START Information given

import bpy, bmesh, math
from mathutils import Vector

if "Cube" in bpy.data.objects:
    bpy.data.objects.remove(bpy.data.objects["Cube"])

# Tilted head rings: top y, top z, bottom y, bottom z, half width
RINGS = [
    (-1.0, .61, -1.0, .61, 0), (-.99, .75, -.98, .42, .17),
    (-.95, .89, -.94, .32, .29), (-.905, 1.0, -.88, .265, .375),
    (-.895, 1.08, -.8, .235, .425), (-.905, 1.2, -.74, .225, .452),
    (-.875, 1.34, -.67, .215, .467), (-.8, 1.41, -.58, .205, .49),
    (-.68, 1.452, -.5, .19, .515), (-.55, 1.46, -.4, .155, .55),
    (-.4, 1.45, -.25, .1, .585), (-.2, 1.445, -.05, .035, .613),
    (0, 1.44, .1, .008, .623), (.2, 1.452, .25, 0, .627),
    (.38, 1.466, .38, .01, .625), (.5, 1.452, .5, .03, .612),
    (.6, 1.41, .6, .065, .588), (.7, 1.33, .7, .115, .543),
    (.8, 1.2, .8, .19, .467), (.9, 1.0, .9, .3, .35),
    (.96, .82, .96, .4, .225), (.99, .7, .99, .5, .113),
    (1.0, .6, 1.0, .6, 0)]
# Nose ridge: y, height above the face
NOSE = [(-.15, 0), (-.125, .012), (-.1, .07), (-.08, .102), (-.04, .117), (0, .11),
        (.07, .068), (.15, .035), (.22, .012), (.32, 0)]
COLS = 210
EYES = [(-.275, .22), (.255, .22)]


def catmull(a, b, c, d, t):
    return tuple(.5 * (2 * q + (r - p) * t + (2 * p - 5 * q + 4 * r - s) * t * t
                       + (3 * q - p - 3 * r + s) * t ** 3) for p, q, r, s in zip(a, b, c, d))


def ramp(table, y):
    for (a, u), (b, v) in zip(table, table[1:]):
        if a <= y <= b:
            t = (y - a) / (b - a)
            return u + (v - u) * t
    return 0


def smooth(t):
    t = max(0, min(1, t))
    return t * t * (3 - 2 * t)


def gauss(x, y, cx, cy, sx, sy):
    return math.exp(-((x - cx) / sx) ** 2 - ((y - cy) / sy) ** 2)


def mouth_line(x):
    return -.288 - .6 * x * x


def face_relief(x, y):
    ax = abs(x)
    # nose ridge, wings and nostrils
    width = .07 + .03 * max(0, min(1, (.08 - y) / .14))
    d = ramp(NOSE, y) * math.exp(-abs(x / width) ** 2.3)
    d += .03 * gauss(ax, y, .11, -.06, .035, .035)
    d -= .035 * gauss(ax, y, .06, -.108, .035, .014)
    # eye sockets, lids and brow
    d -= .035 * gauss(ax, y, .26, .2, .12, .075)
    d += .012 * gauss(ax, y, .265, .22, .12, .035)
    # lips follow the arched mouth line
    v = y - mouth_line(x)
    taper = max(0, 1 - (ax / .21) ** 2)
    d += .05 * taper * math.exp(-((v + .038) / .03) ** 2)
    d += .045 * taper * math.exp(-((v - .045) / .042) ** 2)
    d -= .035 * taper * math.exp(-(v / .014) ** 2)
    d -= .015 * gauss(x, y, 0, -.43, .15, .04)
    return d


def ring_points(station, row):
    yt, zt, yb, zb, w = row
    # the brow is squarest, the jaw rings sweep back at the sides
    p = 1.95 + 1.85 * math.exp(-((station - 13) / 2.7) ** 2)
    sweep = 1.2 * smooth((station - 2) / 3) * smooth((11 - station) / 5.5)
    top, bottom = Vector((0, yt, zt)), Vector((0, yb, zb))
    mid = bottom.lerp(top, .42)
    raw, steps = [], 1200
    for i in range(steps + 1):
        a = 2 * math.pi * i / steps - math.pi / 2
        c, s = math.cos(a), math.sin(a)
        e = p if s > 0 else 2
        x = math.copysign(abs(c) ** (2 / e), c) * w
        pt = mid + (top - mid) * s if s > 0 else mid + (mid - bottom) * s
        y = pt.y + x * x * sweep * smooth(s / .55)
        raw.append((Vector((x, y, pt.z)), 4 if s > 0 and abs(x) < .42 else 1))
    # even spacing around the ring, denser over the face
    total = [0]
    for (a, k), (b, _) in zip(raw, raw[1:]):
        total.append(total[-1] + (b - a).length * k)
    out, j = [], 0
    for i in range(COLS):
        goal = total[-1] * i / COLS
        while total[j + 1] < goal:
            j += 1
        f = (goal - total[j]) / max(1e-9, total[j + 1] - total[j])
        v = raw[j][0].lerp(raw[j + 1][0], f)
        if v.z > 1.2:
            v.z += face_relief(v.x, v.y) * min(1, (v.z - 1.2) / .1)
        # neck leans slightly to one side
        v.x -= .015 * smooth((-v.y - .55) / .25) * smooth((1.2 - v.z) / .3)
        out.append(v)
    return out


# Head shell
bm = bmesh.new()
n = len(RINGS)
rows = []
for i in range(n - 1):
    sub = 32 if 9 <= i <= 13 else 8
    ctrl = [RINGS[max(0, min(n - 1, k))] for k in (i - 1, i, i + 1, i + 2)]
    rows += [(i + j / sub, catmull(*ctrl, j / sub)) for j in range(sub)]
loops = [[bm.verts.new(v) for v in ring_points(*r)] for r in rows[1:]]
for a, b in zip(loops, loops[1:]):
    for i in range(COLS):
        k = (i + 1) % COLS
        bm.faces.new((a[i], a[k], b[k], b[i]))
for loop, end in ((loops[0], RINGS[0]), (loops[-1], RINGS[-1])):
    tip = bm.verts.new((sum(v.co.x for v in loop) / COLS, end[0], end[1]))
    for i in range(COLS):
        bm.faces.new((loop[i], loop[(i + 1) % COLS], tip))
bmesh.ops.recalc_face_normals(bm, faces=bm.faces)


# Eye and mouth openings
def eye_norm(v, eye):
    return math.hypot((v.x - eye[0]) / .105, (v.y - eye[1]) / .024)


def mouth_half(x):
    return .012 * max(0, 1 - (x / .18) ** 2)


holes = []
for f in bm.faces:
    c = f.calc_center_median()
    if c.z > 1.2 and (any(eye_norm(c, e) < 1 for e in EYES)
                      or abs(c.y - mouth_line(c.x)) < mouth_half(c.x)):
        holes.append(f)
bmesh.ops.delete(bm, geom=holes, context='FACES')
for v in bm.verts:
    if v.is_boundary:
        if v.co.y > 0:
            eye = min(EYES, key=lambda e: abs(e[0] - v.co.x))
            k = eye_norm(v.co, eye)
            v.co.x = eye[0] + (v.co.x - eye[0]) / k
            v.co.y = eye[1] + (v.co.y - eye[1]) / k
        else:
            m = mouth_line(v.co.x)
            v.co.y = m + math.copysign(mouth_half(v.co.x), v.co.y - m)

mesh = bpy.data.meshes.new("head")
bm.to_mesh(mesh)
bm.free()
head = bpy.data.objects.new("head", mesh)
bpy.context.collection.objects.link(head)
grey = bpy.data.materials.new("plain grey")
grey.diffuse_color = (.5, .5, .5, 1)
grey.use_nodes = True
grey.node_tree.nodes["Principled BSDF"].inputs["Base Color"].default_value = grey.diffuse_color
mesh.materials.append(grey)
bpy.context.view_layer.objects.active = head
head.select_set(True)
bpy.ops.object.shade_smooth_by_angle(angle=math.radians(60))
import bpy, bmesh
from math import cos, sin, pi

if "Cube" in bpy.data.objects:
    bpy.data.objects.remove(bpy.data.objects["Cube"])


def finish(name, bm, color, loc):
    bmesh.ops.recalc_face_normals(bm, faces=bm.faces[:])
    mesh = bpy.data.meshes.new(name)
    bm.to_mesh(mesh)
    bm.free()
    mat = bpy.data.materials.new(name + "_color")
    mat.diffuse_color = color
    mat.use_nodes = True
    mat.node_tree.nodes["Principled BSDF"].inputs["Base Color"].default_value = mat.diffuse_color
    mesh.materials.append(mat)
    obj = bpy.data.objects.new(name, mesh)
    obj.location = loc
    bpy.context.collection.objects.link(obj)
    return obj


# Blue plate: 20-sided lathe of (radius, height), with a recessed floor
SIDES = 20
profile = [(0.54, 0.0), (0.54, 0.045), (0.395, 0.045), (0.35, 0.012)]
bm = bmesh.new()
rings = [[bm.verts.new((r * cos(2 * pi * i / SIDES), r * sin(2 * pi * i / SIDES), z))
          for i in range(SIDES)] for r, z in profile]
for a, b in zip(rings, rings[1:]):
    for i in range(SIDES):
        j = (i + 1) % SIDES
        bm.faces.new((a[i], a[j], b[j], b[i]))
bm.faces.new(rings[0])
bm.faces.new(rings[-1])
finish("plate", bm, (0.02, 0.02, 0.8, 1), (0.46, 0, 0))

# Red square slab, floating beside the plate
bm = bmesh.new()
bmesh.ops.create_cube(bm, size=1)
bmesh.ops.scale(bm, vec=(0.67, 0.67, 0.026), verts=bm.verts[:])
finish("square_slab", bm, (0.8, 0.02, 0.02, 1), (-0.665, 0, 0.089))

END Information given

The task »
Using the data above, reproduce exactly the lines between those holding "or abs(c.y - mouth_line(c.x))" and "k = eye_norm(v.co, eye)", inclusive, and no others.

Reply to the exercise »
                      or abs(c.y - mouth_line(c.x)) < mouth_half(c.x)):
        holes.append(f)
bmesh.ops.delete(bm, geom=holes, context='FACES')
for v in bm.verts:
    if v.is_boundary:
        if v.co.y > 0:
            eye = min(EYES, key=lambda e: abs(e[0] - v.co.x))
            k = eye_norm(v.co, eye)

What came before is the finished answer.